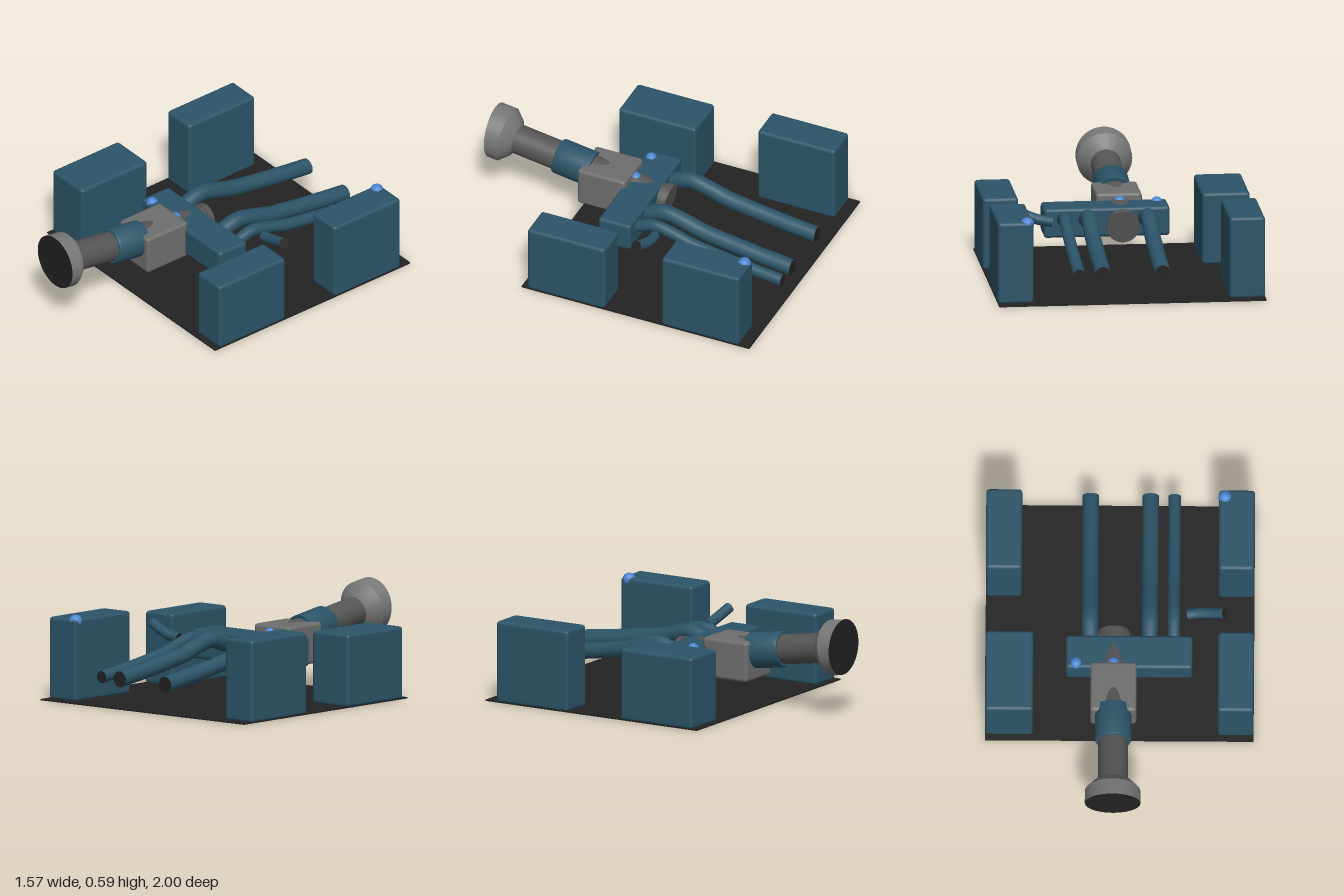
import * as THREE from 'three';
import { toCreasedNormals } from 'three/addons/utils/BufferGeometryUtils.js';
import { RoundedBoxGeometry } from 'three/addons/geometries/RoundedBoxGeometry.js';

const paint = (name, color) => {
  const m = new THREE.MeshStandardMaterial({ color });
  m.name = name;
  return m;
};

export function createModel() {
  const blue = paint('steelBlue', 0x2c5468);
  const dark = paint('nearBlack', 0x222222);
  const midGrey = paint('midGrey', 0x555555);
  const boxGrey = paint('housingGrey', 0x6e6e6e);
  const lightGrey = paint('lightGrey', 0x777777);
  const bright = paint('brightBlue', 0x4a86d2);

  const model = new THREE.Group();
  model.name = 'pipeAssembly';
  const add = (name, geometry, material, parent = model) => {
    const mesh = new THREE.Mesh(geometry, material);
    mesh.name = name;
    parent.add(mesh);
    return mesh;
  };

  // Box given by its limits on each axis
  const roundedBox = (name, [x0, x1], [y0, y1], [z0, z1], material) => {
    const g = new RoundedBoxGeometry(x1 - x0, y1 - y0, z1 - z0, 3, 0.02);
    add(name, g, material).position.set((x0 + x1) / 2, (y0 + y1) / 2, (z0 + z1) / 2);
  };

  // Base plate and the four corner blocks
  add('basePlate', new THREE.BoxGeometry(1.57, 0.008, 1.46), dark).position.set(0, 0.004, -0.27);
  roundedBox('backRightBlock', [-0.785, -0.575], [0, 0.487], [-0.93, -0.435], blue);
  roundedBox('backLeftBlock', [0.575, 0.785], [0, 0.487], [-0.93, -0.435], blue);
  roundedBox('frontRightBlock', [-0.785, -0.505], [0, 0.43], [-0.07, 0.425], blue);
  roundedBox('frontLeftBlock', [0.575, 0.785], [0, 0.43], [-0.07, 0.425], blue);

  // Cross manifold and the housing in front of it
  roundedBox('manifold', [-0.315, 0.425], [0.182, 0.357], [-0.07, 0.135], blue);
  roundedBox('housing', [-0.17, 0.1], [0.16, 0.4], [0.11, 0.415], boxGrey);

  // Tilted barrel: turned parts on one axis rising to the front
  const tilt = 0.152, axisX = -0.035, axisY = 0.27;
  const turned = (points, segments = 32) => {
    const g = new THREE.LatheGeometry(points.map(([r, z]) => new THREE.Vector2(r, z)), segments);
    g.rotateX(Math.PI / 2 - tilt).translate(axisX, axisY, 0);
    return g;
  };
  const barrel = new THREE.Group();
  barrel.name = 'barrel';
  model.add(barrel);
  add('barrelTube', toCreasedNormals(turned([[0, -0.1], [0.088, -0.1], [0.088, 0.88], [0, 0.88]]), 0.6), midGrey, barrel);
  add('rearFlange', toCreasedNormals(turned([[0, -0.12], [0.097, -0.12], [0.097, -0.085], [0, -0.085]]), 0.6), midGrey, barrel);
  add('sleeve', toCreasedNormals(turned([[0, 0.38], [0.106, 0.38], [0.106, 0.59], [0.1, 0.602], [0, 0.602]]), 0.6), blue, barrel);

  // Flared head, trimmed upright at its front
  const head = turned([[0, 0.865], [0.086, 0.865], [0.115, 0.882], [0.163, 0.935], [0.163, 1.06]], 48);
  const p = head.attributes.position;
  for (let i = 0; i < p.count; i++) {
    if (p.getZ(i) < 0.99) continue;
    p.setY(i, p.getY(i) - (p.getZ(i) - 1) * Math.tan(tilt));
    p.setZ(i, 1);
  }
  add('head', toCreasedNormals(head, 0.5), lightGrey, barrel);
  const face = add('headFace', new THREE.CircleGeometry(0.163, 48), dark, barrel);
  face.scale.y = 1 / Math.cos(tilt);
  face.position.set(axisX, axisY + Math.tan(tilt), 1);

  // Hoses with dark end caps
  const hose = (name, points, radius, capBoth) => {
    const group = new THREE.Group();
    group.name = name;
    model.add(group);
    const curve = new THREE.CatmullRomCurve3(points.map((q) => new THREE.Vector3(...q)));
    const g = new THREE.TubeGeometry(curve, 32, radius, 14);
    const a = g.attributes.position;
    for (let i = 0; i < a.count; i++) if (a.getZ(i) < -0.985) a.setZ(i, -1);
    add(name + 'Tube', g, blue, group);
    for (const t of capBoth ? [0, 1] : [1]) {
      const cap = add(name + 'Cap', new THREE.CircleGeometry(radius, 14), dark, group);
      const out = curve.getTangent(t).multiplyScalar(t ? 1 : -1);
      if (!capBoth) out.set(0, 0, -1);
      cap.quaternion.setFromUnitVectors(new THREE.Vector3(0, 0, 1), out);
      cap.position.copy(curve.getPoint(t));
    }
  };
  const drop = [[0, 0.27], [-0.08, 0.297], [-0.19, 0.328], [-0.3, 0.305], [-0.43, 0.265],
    [-0.6, 0.235], [-0.8, 0.205], [-1, 0.18]];
  for (const [name, x, r] of [['rightHose', -0.175, 0.048], ['middleHose', 0.175, 0.048], ['leftHose', 0.315, 0.036]]) {
    hose(name, drop.map(([z, y]) => [x, y, z]), r, false);
  }
  hose('sideHose', [[0.395, 0.318, -0.217], [0.46, 0.33, -0.22], [0.54, 0.357, -0.212], [0.61, 0.388, -0.198]], 0.031, true);

  // Indicator domes
  for (const [name, x, y, z, r] of [
    ['manifoldLamp', -0.255, 0.343, 0.1, 0.035],
    ['barrelLamp', -0.035, 0.352, 0.1, 0.035],
    ['blockLamp', 0.61, 0.47, -0.89, 0.04],
  ]) add(name, new THREE.SphereGeometry(r, 16, 12), bright).position.set(x, y, z);

  return model;
}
^^^^^^^^^^^^^^^^
Exercise details
Restate every line above exactly, omitting images.

Your solution
import * as THREE from 'three';
import { toCreasedNormals } from 'three/addons/utils/BufferGeometryUtils.js';
import { RoundedBoxGeometry } from 'three/addons/geometries/RoundedBoxGeometry.js';

const paint = (name, color) => {
  const m = new THREE.MeshStandardMaterial({ color });
  m.name = name;
  return m;
};

export function createModel() {
  const blue = paint('steelBlue', 0x2c5468);
  const dark = paint('nearBlack', 0x222222);
  const midGrey = paint('midGrey', 0x555555);
  const boxGrey = paint('housingGrey', 0x6e6e6e);
  const lightGrey = paint('lightGrey', 0x777777);
  const bright = paint('brightBlue', 0x4a86d2);

  const model = new THREE.Group();
  model.name = 'pipeAssembly';
  const add = (name, geometry, material, parent = model) => {
    const mesh = new THREE.Mesh(geometry, material);
    mesh.name = name;
    parent.add(mesh);
    return mesh;
  };

  // Box given by its limits on each axis
  const roundedBox = (name, [x0, x1], [y0, y1], [z0, z1], material) => {
    const g = new RoundedBoxGeometry(x1 - x0, y1 - y0, z1 - z0, 3, 0.02);
    add(name, g, material).position.set((x0 + x1) / 2, (y0 + y1) / 2, (z0 + z1) / 2);
  };

  // Base plate and the four corner blocks
  add('basePlate', new THREE.BoxGeometry(1.57, 0.008, 1.46), dark).position.set(0, 0.004, -0.27);
  roundedBox('backRightBlock', [-0.785, -0.575], [0, 0.487], [-0.93, -0.435], blue);
  roundedBox('backLeftBlock', [0.575, 0.785], [0, 0.487], [-0.93, -0.435], blue);
  roundedBox('frontRightBlock', [-0.785, -0.505], [0, 0.43], [-0.07, 0.425], blue);
  roundedBox('frontLeftBlock', [0.575, 0.785], [0, 0.43], [-0.07, 0.425], blue);

  // Cross manifold and the housing in front of it
  roundedBox('manifold', [-0.315, 0.425], [0.182, 0.357], [-0.07, 0.135], blue);
  roundedBox('housing', [-0.17, 0.1], [0.16, 0.4], [0.11, 0.415], boxGrey);

  // Tilted barrel: turned parts on one axis rising to the front
  const tilt = 0.152, axisX = -0.035, axisY = 0.27;
  const turned = (points, segments = 32) => {
    const g = new THREE.LatheGeometry(points.map(([r, z]) => new THREE.Vector2(r, z)), segments);
    g.rotateX(Math.PI / 2 - tilt).translate(axisX, axisY, 0);
    return g;
  };
  const barrel = new THREE.Group();
  barrel.name = 'barrel';
  model.add(barrel);
  add('barrelTube', toCreasedNormals(turned([[0, -0.1], [0.088, -0.1], [0.088, 0.88], [0, 0.88]]), 0.6), midGrey, barrel);
  add('rearFlange', toCreasedNormals(turned([[0, -0.12], [0.097, -0.12], [0.097, -0.085], [0, -0.085]]), 0.6), midGrey, barrel);
  add('sleeve', toCreasedNormals(turned([[0, 0.38], [0.106, 0.38], [0.106, 0.59], [0.1, 0.602], [0, 0.602]]), 0.6), blue, barrel);

  // Flared head, trimmed upright at its front
  const head = turned([[0, 0.865], [0.086, 0.865], [0.115, 0.882], [0.163, 0.935], [0.163, 1.06]], 48);
  const p = head.attributes.position;
  for (let i = 0; i < p.count; i++) {
    if (p.getZ(i) < 0.99) continue;
    p.setY(i, p.getY(i) - (p.getZ(i) - 1) * Math.tan(tilt));
    p.setZ(i, 1);
  }
  add('head', toCreasedNormals(head, 0.5), lightGrey, barrel);
  const face = add('headFace', new THREE.CircleGeometry(0.163, 48), dark, barrel);
  face.scale.y = 1 / Math.cos(tilt);
  face.position.set(axisX, axisY + Math.tan(tilt), 1);

  // Hoses with dark end caps
  const hose = (name, points, radius, capBoth) => {
    const group = new THREE.Group();
    group.name = name;
    model.add(group);
    const curve = new THREE.CatmullRomCurve3(points.map((q) => new THREE.Vector3(...q)));
    const g = new THREE.TubeGeometry(curve, 32, radius, 14);
    const a = g.attributes.position;
    for (let i = 0; i < a.count; i++) if (a.getZ(i) < -0.985) a.setZ(i, -1);
    add(name + 'Tube', g, blue, group);
    for (const t of capBoth ? [0, 1] : [1]) {
      const cap = add(name + 'Cap', new THREE.CircleGeometry(radius, 14), dark, group);
      const out = curve.getTangent(t).multiplyScalar(t ? 1 : -1);
      if (!capBoth) out.set(0, 0, -1);
      cap.quaternion.setFromUnitVectors(new THREE.Vector3(0, 0, 1), out);
      cap.position.copy(curve.getPoint(t));
    }
  };
  const drop = [[0, 0.27], [-0.08, 0.297], [-0.19, 0.328], [-0.3, 0.305], [-0.43, 0.265],
    [-0.6, 0.235], [-0.8, 0.205], [-1, 0.18]];
  for (const [name, x, r] of [['rightHose', -0.175, 0.048], ['middleHose', 0.175, 0.048], ['leftHose', 0.315, 0.036]]) {
    hose(name, drop.map(([z, y]) => [x, y, z]), r, false);
  }
  hose('sideHose', [[0.395, 0.318, -0.217], [0.46, 0.33, -0.22], [0.54, 0.357, -0.212], [0.61, 0.388, -0.198]], 0.031, true);

  // Indicator domes
  for (const [name, x, y, z, r] of [
    ['manifoldLamp', -0.255, 0.343, 0.1, 0.035],
    ['barrelLamp', -0.035, 0.352, 0.1, 0.035],
    ['blockLamp', 0.61, 0.47, -0.89, 0.04],
  ]) add(name, new THREE.SphereGeometry(r, 16, 12), bright).position.set(x, y, z);

  return model;
}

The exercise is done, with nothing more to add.